We discuss a re-introduction of MCMC methods to statistical inference with Dempster-Shafer (DS) models. DS models embody posterior inference with a belief function, a generalized notion of probability function, and is dual in nature both as a set of probabilities and a probability over subsets of the state space. DS models supply an expressive vocabulary for low-resolution information, including coarse data, lacking priors, and deficient model structure. They also put forward demanding computational hurdles. In 60 years of existence, DS have not met large or even moderate-sized statistical applications. Advancements in MCMC in the 1990s propelled Bayesianism to a world of sophisticated machinery, but for DS, that was missed opportunity.

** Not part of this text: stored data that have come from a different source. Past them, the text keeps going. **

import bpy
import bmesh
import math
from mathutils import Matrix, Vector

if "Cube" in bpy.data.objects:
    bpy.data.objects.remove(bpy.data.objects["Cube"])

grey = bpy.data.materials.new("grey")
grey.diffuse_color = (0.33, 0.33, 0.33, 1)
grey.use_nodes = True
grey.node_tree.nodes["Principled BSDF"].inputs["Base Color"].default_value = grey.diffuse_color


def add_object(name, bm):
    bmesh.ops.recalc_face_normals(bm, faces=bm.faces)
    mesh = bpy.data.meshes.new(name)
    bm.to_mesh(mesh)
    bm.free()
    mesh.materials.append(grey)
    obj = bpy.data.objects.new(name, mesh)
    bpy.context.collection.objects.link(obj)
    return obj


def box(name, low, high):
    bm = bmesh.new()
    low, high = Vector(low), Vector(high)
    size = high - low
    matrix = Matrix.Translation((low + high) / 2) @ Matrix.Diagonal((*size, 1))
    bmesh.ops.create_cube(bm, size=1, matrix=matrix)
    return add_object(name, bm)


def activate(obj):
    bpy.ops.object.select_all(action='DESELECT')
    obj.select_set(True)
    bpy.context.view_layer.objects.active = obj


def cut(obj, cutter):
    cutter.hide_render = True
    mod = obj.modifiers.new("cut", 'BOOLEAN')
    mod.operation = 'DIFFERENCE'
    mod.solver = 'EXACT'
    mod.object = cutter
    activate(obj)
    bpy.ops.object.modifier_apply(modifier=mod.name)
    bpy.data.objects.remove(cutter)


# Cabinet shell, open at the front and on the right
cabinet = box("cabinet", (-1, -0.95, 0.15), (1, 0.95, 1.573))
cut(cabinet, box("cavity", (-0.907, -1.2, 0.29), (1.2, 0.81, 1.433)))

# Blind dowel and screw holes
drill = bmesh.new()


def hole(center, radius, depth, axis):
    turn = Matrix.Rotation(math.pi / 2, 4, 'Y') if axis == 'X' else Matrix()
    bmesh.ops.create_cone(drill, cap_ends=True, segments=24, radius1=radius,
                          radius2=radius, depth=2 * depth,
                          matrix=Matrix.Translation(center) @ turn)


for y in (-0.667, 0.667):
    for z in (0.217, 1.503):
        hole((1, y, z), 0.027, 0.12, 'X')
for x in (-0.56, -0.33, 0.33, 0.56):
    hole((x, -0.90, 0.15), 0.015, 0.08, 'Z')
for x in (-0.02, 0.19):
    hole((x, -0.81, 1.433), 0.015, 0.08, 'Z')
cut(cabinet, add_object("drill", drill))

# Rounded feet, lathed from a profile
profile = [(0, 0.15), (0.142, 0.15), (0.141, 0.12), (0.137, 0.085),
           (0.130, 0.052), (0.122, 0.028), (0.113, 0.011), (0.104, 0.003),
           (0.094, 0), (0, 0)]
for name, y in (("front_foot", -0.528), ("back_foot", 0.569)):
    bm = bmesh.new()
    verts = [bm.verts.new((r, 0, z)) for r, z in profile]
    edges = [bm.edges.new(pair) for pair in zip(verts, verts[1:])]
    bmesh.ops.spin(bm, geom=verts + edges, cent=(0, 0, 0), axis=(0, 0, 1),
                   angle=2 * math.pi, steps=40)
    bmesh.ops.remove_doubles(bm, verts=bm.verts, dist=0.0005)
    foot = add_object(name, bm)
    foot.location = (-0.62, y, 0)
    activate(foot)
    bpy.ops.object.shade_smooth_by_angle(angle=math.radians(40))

Utilizing constructive features of belief function as a multi-valued map, we supply a general characterization of the DS model structure, which is distinctively low-resolution, and is amenable to classic sampling techniques such as Gibbs and SMC. We showcase this construction with a Poisson loglinear model. Algorithmic thinking offers a fresh perspective on the charm and challenges of statistical inference under low-resolution assumptions.